#### TASK TO CARRY OUT
Locate the line that contains "# Cash register: curved". Print it and each following line through the end of the listing, verbatim, and nothing more.

====== LISTED ENTRIES ======

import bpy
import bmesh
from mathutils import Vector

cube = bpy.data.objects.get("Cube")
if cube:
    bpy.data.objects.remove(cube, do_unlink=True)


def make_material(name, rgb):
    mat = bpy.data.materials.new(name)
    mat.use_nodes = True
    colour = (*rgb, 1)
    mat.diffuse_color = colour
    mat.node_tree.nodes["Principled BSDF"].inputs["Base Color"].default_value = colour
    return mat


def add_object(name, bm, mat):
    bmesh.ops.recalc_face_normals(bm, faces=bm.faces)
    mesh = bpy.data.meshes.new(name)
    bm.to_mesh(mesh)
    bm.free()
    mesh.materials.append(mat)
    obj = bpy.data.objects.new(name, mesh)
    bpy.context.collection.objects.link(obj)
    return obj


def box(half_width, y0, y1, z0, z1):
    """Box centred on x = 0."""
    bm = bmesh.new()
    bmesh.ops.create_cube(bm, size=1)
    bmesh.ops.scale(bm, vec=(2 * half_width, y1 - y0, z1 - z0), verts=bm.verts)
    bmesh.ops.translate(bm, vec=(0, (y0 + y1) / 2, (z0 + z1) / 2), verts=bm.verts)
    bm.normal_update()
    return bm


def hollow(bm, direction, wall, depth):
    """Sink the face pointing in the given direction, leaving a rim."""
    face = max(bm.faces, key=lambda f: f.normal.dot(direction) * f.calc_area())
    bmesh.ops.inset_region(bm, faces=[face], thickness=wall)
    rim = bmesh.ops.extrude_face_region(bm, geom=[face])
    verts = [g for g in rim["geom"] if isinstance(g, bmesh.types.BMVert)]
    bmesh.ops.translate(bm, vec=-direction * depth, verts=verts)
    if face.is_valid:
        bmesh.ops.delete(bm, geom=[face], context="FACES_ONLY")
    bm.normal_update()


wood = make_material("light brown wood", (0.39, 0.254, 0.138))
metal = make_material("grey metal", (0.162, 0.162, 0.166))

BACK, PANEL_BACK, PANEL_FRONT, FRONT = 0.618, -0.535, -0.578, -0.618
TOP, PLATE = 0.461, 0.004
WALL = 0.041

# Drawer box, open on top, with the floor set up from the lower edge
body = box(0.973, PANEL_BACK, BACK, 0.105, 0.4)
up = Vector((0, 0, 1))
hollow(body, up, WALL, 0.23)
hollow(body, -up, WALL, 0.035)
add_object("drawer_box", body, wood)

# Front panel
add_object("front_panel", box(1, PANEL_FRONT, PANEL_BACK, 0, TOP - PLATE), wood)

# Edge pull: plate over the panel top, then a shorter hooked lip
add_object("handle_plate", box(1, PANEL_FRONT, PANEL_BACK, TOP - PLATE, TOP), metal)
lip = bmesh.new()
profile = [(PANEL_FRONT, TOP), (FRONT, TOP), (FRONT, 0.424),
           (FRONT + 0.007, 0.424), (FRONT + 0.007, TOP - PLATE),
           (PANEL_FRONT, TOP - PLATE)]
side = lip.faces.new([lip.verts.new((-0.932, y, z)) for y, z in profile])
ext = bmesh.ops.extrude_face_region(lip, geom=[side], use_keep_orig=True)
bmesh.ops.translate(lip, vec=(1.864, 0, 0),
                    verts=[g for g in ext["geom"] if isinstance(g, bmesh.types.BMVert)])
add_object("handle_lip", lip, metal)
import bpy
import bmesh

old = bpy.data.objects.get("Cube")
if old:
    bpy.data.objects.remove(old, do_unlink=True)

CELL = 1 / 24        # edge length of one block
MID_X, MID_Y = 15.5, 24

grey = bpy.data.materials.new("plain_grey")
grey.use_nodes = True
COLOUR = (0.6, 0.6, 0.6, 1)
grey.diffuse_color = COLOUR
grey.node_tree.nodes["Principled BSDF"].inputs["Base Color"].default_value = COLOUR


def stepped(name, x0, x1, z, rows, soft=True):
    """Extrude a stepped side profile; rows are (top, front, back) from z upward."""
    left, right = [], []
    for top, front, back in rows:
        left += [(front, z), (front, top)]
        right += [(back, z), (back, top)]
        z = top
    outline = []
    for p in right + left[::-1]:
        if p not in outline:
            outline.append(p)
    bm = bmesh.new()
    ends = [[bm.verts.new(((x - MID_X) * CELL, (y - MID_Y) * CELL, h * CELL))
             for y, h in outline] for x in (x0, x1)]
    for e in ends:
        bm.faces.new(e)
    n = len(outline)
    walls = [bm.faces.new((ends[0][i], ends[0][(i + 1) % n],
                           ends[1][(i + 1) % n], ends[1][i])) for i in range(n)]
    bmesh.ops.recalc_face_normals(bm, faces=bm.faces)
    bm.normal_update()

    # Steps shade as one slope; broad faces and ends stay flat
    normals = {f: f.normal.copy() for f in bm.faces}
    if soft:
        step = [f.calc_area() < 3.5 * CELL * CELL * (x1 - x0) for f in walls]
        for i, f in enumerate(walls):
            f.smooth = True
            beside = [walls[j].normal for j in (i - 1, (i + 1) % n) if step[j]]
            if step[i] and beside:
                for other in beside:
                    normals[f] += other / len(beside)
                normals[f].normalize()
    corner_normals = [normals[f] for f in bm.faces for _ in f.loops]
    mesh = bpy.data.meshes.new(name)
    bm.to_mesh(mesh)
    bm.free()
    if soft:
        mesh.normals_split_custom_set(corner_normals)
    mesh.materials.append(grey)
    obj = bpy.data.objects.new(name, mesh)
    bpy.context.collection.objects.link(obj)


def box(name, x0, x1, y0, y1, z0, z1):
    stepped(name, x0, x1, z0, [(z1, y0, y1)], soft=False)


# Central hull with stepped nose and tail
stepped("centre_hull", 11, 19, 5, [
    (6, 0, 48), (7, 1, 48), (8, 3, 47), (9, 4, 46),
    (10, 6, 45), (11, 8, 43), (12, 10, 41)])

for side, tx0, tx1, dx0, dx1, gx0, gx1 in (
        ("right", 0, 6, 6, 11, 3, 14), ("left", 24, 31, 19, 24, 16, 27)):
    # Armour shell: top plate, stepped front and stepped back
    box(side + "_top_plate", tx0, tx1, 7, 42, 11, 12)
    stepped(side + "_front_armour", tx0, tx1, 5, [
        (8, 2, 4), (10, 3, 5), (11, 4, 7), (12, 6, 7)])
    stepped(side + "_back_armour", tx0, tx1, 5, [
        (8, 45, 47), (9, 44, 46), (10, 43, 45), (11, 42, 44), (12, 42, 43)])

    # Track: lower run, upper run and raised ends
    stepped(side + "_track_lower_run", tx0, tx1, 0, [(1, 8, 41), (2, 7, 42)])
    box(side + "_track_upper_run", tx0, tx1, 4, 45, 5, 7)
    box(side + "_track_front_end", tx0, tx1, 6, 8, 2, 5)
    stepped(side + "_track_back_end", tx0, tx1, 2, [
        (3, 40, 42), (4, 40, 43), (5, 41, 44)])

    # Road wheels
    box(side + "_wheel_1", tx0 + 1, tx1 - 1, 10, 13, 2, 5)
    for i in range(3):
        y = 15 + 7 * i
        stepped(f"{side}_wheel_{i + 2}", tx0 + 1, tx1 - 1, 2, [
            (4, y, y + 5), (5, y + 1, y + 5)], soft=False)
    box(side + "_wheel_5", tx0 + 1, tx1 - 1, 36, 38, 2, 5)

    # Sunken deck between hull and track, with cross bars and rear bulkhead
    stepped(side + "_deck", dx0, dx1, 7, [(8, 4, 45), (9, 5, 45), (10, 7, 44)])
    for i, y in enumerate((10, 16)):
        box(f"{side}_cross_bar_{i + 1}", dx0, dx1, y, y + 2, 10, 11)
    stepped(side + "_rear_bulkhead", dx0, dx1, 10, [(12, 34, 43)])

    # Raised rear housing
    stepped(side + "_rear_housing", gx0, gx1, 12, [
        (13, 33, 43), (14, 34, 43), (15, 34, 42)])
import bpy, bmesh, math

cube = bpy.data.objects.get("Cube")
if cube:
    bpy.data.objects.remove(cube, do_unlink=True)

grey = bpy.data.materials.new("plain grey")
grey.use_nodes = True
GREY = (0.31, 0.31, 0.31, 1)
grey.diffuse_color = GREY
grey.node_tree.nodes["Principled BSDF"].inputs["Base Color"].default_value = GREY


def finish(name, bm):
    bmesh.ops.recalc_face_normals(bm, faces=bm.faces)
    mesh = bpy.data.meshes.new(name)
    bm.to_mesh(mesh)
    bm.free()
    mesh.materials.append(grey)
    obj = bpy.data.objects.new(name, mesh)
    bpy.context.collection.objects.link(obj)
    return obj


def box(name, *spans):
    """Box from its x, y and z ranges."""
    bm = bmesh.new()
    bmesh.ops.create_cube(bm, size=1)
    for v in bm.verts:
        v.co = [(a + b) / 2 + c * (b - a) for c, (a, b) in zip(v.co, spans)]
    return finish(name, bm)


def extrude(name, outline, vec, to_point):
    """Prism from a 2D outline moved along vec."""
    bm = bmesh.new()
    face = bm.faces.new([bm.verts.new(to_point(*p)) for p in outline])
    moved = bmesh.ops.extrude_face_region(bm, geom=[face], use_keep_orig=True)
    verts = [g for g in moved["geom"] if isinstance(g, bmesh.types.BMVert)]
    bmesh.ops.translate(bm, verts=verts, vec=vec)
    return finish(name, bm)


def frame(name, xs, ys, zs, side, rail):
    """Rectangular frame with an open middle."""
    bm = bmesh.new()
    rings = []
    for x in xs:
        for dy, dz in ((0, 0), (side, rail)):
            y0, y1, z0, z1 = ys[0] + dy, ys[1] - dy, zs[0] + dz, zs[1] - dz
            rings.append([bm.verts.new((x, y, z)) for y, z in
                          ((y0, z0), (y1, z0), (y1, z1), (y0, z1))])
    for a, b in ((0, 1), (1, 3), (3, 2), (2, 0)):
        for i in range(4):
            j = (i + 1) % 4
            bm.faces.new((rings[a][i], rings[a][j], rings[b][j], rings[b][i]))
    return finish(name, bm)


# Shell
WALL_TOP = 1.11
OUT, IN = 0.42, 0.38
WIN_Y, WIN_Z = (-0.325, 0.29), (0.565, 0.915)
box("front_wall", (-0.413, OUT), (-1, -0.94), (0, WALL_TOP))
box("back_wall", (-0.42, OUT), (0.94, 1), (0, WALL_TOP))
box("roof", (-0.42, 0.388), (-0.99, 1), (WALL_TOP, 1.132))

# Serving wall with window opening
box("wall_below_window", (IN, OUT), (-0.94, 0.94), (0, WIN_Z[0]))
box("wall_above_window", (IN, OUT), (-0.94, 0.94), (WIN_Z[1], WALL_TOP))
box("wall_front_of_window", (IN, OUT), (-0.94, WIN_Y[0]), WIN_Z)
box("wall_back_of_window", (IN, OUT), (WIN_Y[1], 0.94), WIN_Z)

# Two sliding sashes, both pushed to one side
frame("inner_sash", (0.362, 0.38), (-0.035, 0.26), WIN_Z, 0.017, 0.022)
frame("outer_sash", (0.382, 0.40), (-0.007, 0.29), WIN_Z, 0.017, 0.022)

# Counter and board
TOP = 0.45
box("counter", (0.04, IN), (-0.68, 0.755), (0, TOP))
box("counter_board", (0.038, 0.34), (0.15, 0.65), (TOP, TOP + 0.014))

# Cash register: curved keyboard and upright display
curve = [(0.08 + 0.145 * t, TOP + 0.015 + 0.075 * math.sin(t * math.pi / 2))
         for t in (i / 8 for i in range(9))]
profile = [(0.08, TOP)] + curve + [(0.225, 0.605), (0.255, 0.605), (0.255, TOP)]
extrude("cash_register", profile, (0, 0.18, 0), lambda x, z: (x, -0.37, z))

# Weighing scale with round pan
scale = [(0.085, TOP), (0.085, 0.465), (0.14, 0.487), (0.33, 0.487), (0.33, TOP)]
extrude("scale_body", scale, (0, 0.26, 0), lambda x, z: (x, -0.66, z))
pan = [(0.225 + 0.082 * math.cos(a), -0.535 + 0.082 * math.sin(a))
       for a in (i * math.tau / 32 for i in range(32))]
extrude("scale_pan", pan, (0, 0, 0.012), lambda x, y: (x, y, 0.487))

======

#### OUTPUT FOR THIS EXERCISE
# Cash register: curved keyboard and upright display
curve = [(0.08 + 0.145 * t, TOP + 0.015 + 0.075 * math.sin(t * math.pi / 2))
         for t in (i / 8 for i in range(9))]
profile = [(0.08, TOP)] + curve + [(0.225, 0.605), (0.255, 0.605), (0.255, TOP)]
extrude("cash_register", profile, (0, 0.18, 0), lambda x, z: (x, -0.37, z))

# Weighing scale with round pan
scale = [(0.085, TOP), (0.085, 0.465), (0.14, 0.487), (0.33, 0.487), (0.33, TOP)]
extrude("scale_body", scale, (0, 0.26, 0), lambda x, z: (x, -0.66, z))
pan = [(0.225 + 0.082 * math.cos(a), -0.535 + 0.082 * math.sin(a))
       for a in (i * math.tau / 32 for i in range(32))]
extrude("scale_pan", pan, (0, 0, 0.012), lambda x, y: (x, y, 0.487))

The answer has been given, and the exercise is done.